Long, thick lashes are something most women want, and no wonder; dark, defined lashes make you look more awake, attractive, and even younger. But for people who suffer from a lack of eyelashes or eyelash loss, this desirable look is difficult to achieve. The best approach to treating eyelash loss is to first determine the underlying cause.
Blepharitis, a common and persistent inflammation of the eyelids, and is one of the most frequently documented reasons for eyelash loss. Symptoms include irritation, itching and occasional red eyes. This condition commonly occurs in people who have oily skin, dandruff, or dry eyes. In many individuals bacteria thrive on the skin at the base of the eyelashes. The bacteria release toxins that can result in irritation and sometimes cause a change in the activity of eyelid oil glands, which causes dandruff-like scales and particles to form along the lashes and eyelid margins. The oil glands then become clogged, resulting in eyelid inflammation and loss of eyelashes, or medically referred to as madarosis.
Madarosis can be caused by a variety of medical problems. For example, if you’re noticing thinning of the hair on your head and the appearance of bald patches along with eyelash loss, you may be suffering from alopecia, a medical condition in which the body’s immune system attacks the hair follicles. Other medical conditions such as hypothyroidism, various hormonal imbalances, and autoimmune diseases such as lupus can also cause madarosis. Nutritional disturbances such as protein deficiency or malnourishment seen in anorexic and bulimia patient’s can also be responsible for madarosis.
Another condition that is not uncommon and appears as sparse or absent lashes is called hypotrichosis. Unlike madarosis, hypotrichosis is a term used to describe a condition of no hair growth. Unlike madarosis or alopecia, hypotrichosis describes a situation where there wasn’t any hair growth in the first place.
Lastly, a condition called Trichotillomania also results in eyelash loss. This is a type of compulsive behavior where people feel an overwhelming urge to pull their lashes out. They do this when they are stressed as a way to soothe themselves. They also may have other compulsive habits, such as nail biting or skin picking. This condition can have an underlying cause of depression, anxiety, or obsessive-compulsive disorder (OCD). Treating the underlying cause of the compulsive behavior with help from your physician or psychiatrist/psychologist is the best approach.

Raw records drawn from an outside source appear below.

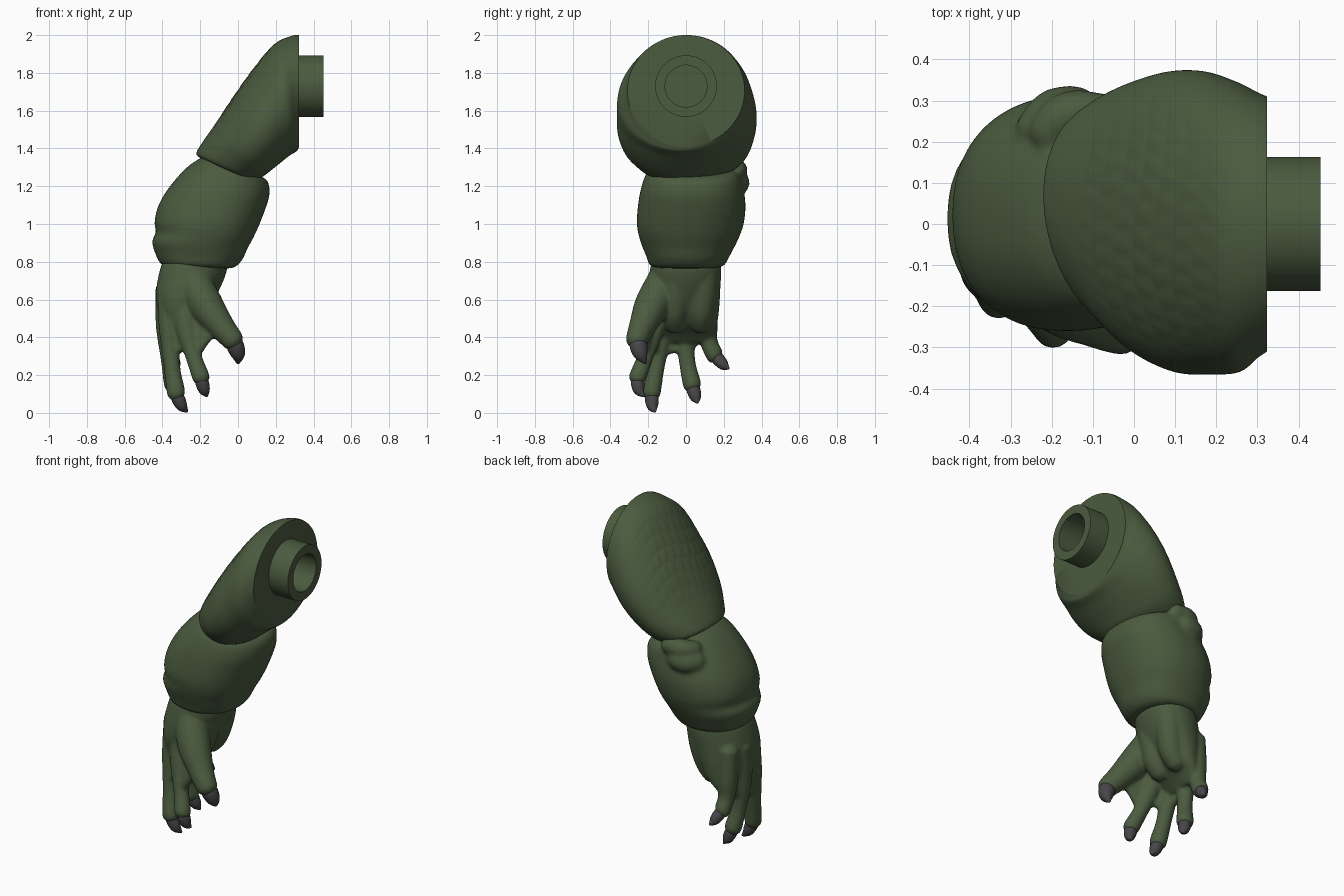
import bpy, bmesh, math
from mathutils import Vector

if "Cube" in bpy.data.objects:
    bpy.data.objects.remove(bpy.data.objects["Cube"])


def material(name, rgb):
    m = bpy.data.materials.new(name)
    m.diffuse_color = (*rgb, 1)
    m.use_nodes = True
    m.node_tree.nodes["Principled BSDF"].inputs["Base Color"].default_value = m.diffuse_color
    return m


SKIN = material("green_skin", (0.07, 0.105, 0.05))
CLAW = material("dark_claw", (0.065, 0.06, 0.065))


def finish(bm, name, mat, angle=40):
    bmesh.ops.recalc_face_normals(bm, faces=bm.faces)
    me = bpy.data.meshes.new(name)
    bm.to_mesh(me)
    bm.free()
    ob = bpy.data.objects.new(name, me)
    bpy.context.collection.objects.link(ob)
    me.materials.append(mat)
    bpy.ops.object.select_all(action='DESELECT')
    ob.select_set(True)
    bpy.context.view_layer.objects.active = ob
    bpy.ops.object.shade_smooth_by_angle(angle=math.radians(angle))
    return ob


def spline(rows, sub):
    """Catmull-Rom interpolation of equal-length number rows."""
    out = []
    for i in range(len(rows) - 1):
        p0, p1 = rows[max(i - 1, 0)], rows[i]
        p2, p3 = rows[i + 1], rows[min(i + 2, len(rows) - 1)]
        for k in range(sub):
            t = k / sub
            out.append([0.5 * (2 * b + (c - a) * t + (2 * a - 5 * b + 4 * c - d) * t * t
                               + (3 * b - a - 3 * c + d) * t ** 3)
                        for a, b, c, d in zip(p0, p1, p2, p3)])
    return out + [list(rows[-1])]


def skin(bm, rings):
    """Bridge rings of points and cap both ends."""
    vs = [[bm.verts.new(p) for p in r] for r in rings]
    n = len(vs[0])
    for a, b in zip(vs, vs[1:]):
        for j in range(n):
            bm.faces.new((a[j], a[(j + 1) % n], b[(j + 1) % n], b[j]))
    bm.faces.new(vs[0])
    bm.faces.new(vs[-1])


def limb(bm, sections, n=96, sub=10, power=2.1, bump=None, skew=(0, 0), start=()):
    """Section = outer x,z, inner x,z, front y, back y. Skew shifts the outer side in y."""
    rings = list(start)
    rows = spline(sections, sub)
    for i, (lx, lz, rx, rz, y0, y1) in enumerate(rows):
        f = i / (len(rows) - 1)
        L, R = Vector((lx, 0, lz)), Vector((rx, 0, rz))
        c = (L + R) / 2 + Vector((0, (y0 + y1) / 2, 0))
        u, v = (L - R) / 2, Vector((0, (y1 - y0) / 2, 0))
        u.y = skew[0] + (skew[1] - skew[0]) * f
        ring = []
        for j in range(n):
            th = math.tau * j / n
            cs, sn = math.cos(th), math.sin(th)
            e = 2 / power
            p = (u * math.copysign(abs(cs) ** e, cs) + v * math.copysign(abs(sn) ** e, sn))
            if bump:
                p *= 1 + bump(f, (th + math.pi) % math.tau - math.pi)
            ring.append(c + p)
        rings.append(ring)
    skin(bm, rings)


def tube(bm, path, n=20, sub=6, fat=1.0):
    """Round tube through x, y, z, radius rows, with domed ends."""
    rows = spline(path, sub)
    pts = [Vector(r[:3]) for r in rows]
    rad = [max(r[3], 0.002) * fat for r in rows]
    d0, d1 = (pts[0] - pts[1]).normalized(), (pts[-1] - pts[-2]).normalized()
    pts = [pts[0] + d0 * rad[0] * 0.5] + pts + [pts[-1] + d1 * rad[-1] * 0.5]
    rad = [rad[0] * 0.6] + rad + [rad[-1] * 0.6]
    rings = []
    for i, p in enumerate(pts):
        t = (pts[min(i + 1, len(pts) - 1)] - pts[max(i - 1, 0)]).normalized()
        a = t.cross(Vector((0.1, 1, 0.2))).normalized()
        b = t.cross(a)
        rings.append([p + (a * math.cos(math.tau * j / n) + b * math.sin(math.tau * j / n)) * rad[i]
                      for j in range(n)])
    skin(bm, rings)


def blend(ob, voxel, smooth):
    """Fuse overlapping volumes into one soft surface."""
    m = ob.modifiers.new("fuse", 'REMESH')
    m.mode, m.voxel_size, m.use_smooth_shade = 'VOXEL', voxel, True
    s = ob.modifiers.new("soften", 'SMOOTH')
    s.factor, s.iterations = 0.5, smooth


# Upper arm with faint scales on its outer side
def scales(t, th):
    mask = max(0, 1 - (th / 1.15) ** 2) * max(0, 1 - ((t - 0.44) / 0.25) ** 2)
    r = t * 17 + 0.35 * math.sin(th * 4)
    c = th * 6 + 0.5 * (int(r) % 2) + 0.15 * math.sin(r * 2)
    edge = min(r % 1, 1 - r % 1, c % 1, 1 - c % 1)
    return mask * 0.016 * (min(edge / 0.25, 1) - 0.5)


# Hollow shoulder peg, continuing into the flat shoulder face
peg = [[(x, r * math.sin(math.tau * j / 180), 1.73 + r * math.cos(math.tau * j / 180))
        for j in range(180)]
       for x, r in [(.2, .111), (.453, .111), (.453, .163), (.323, .163)]]
bm = bmesh.new()
limb(bm, [(.323, 2.0, .323, 1.41, -.31, .31), (.28, 1.995, .32, 1.40, -.325, .32),
          (.19, 1.95, .31, 1.385, -.36, .345), (.08, 1.82, .27, 1.36, -.365, .37),
          (-.02, 1.68, .22, 1.32, -.36, .37), (-.12, 1.53, .17, 1.28, -.325, .345),
          (-.19, 1.43, .13, 1.25, -.27, .31), (-.22, 1.37, .08, 1.23, -.22, .265),
          (-.18, 1.34, .05, 1.24, -.18, .22)], n=180, sub=16, power=2.0, bump=scales,
     skew=(0, .055), start=peg)
finish(bm, "upper_arm", SKIN)

# Forearm with wrist roll and elbow knob
bm = bmesh.new()
limb(bm, [(-.19, 1.355, .06, 1.27, -.17, .22), (-.27, 1.30, .15, 1.235, -.21, .28),
          (-.36, 1.20, .167, 1.16, -.24, .305), (-.42, 1.10, .145, 1.08, -.255, .315),
          (-.442, 1.01, .11, .99, -.26, .305), (-.434, .955, .08, .925, -.25, .285),
          (-.455, .91, .05, .87, -.235, .262), (-.44, .85, .022, .81, -.21, .23),
          (-.41, .79, -.02, .77, -.19, .2), (-.37, .775, -.08, .765, -.14, .15)], power=2.25)
tube(bm, [(-.24, .21, 1.215, .06), (-.19, .265, 1.215, .066), (-.12, .275, 1.225, .06)])
tube(bm, [(-.22, .21, 1.28, .045), (-.16, .265, 1.285, .058), (-.06, .265, 1.29, .05)])
blend(finish(bm, "forearm", SKIN), 0.012, 8)

# Digits: path with radii, then claw tip
digits = {
    "thumb": ([(-.24, -.11, .70, .09), (-.17, -.18, .57, .088), (-.09, -.23, .46, .068),
               (-.04, -.255, .40, .058), (-.02, -.258, .375, .054)], (0, -.215, .265)),
    "first_finger": ([(-.28, -.11, .66, .065), (-.275, -.165, .46, .055), (-.235, -.215, .30, .041),
                      (-.20, -.252, .20, .044), (-.195, -.26, .175, .042)], (-.165, -.225, .09)),
    "second_finger": ([(-.37, -.09, .66, .055), (-.365, -.12, .46, .052), (-.35, -.155, .25, .041),
                       (-.33, -.18, .12, .046), (-.325, -.184, .09, .042)], (-.27, -.165, .008)),
    "third_finger": ([(-.38, .01, .66, .055), (-.38, -.005, .46, .052), (-.365, .005, .28, .041),
                      (-.345, .03, .16, .046), (-.34, .036, .135, .042)], (-.30, .06, .055)),
    "fourth_finger": ([(-.36, .10, .66, .055), (-.36, .11, .48, .055), (-.36, .12, .38, .045),
                       (-.355, .15, .31, .044), (-.35, .16, .295, .04)], (-.32, .225, .235)),
}

# Hand: palm, heel pads, digits and the webs between them, fused together
bm = bmesh.new()
limb(bm, [(-.40, .80, -.06, .80, -.18, .18), (-.415, .75, -.06, .75, -.19, .185),
          (-.432, .66, -.095, .66, -.2, .18), (-.43, .57, -.145, .57, -.2, .175),
          (-.412, .49, -.20, .48, -.18, .165), (-.40, .42, -.27, .42, -.16, .15),
          (-.385, .37, -.32, .37, -.12, .12)], n=64, sub=6, skew=(-.02, -.03))
for y in (-.05, .09):
    tube(bm, [(-.17, y, .75, .085), (-.18, y, .64, .077), (-.205, y - .01, .53, .068),
              (-.25, y - .01, .46, .055)])
paths = [p for p, tip in digits.values()]
for path in paths:
    tube(bm, path, fat=1.06)
for k, (pa, pb) in enumerate(zip(paths, paths[1:])):
    a, b = spline(pa[:3], 8), spline(pb[:3], 8)
    for i in range(4, 17 if k == 0 else 14):
        mid = [(p + q) / 2 for p, q in zip(a[i], b[i])]
        mid[2] += 0.015
        tube(bm, [(*a[i][:3], .03), (*mid[:3], .024), (*b[i][:3], .03)], n=12, sub=4)
blend(finish(bm, "hand", SKIN), 0.009, 7)

# Curved claws
for name, (path, tip) in digits.items():
    bm = bmesh.new()
    r = path[-1][3] * 0.86
    a, b, tip = Vector(path[-2][:3]), Vector(path[-1][:3]), Vector(tip)
    mid = b.lerp(tip, 0.5) + (b - a).normalized() * 0.016
    tube(bm, [(*b.lerp(a, 0.3), r * 0.9), (*b.lerp(mid, 0.35), r), (*mid, r * 0.8), (*tip, r * 0.22)])
    finish(bm, name + "_claw", CLAW, 60)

For several years now a drug originally used for glaucoma, bimatoprost, has been used for the treatment of hypotrichosis under the trade name of LATISSE. Although the precise mechanism of action is unknown, the growth of eyelashes is believed to occur by increasing the percent of lashes and the duration of their growth phase. The drug is simply brushed on the lashes and or the lash line daily and after approximately 6 weeks of use results are apparent. Maximum effect is at 12 weeks. To maintain the lash growth LATISSE must be continued indefinitely.
If you are experiencing eyelash loss it is important to check with your Optometrist and rule out a condition that could simply be treated with topical eye drops or lid hygiene. More importantly, your situation could be a more serious underlying medical condition that needs to be addressed.
At Cockrell Eyecare Center our team of doctors has the experience to diagnose and treat eyelash loss. If you have questions about your eye and vision health please call our office in Stillwater at 405-372-1715, or in Pawnee, at 918-762-2573. We also invite you to visit our website at www.cockrelleyecare.com and like us on Facebook!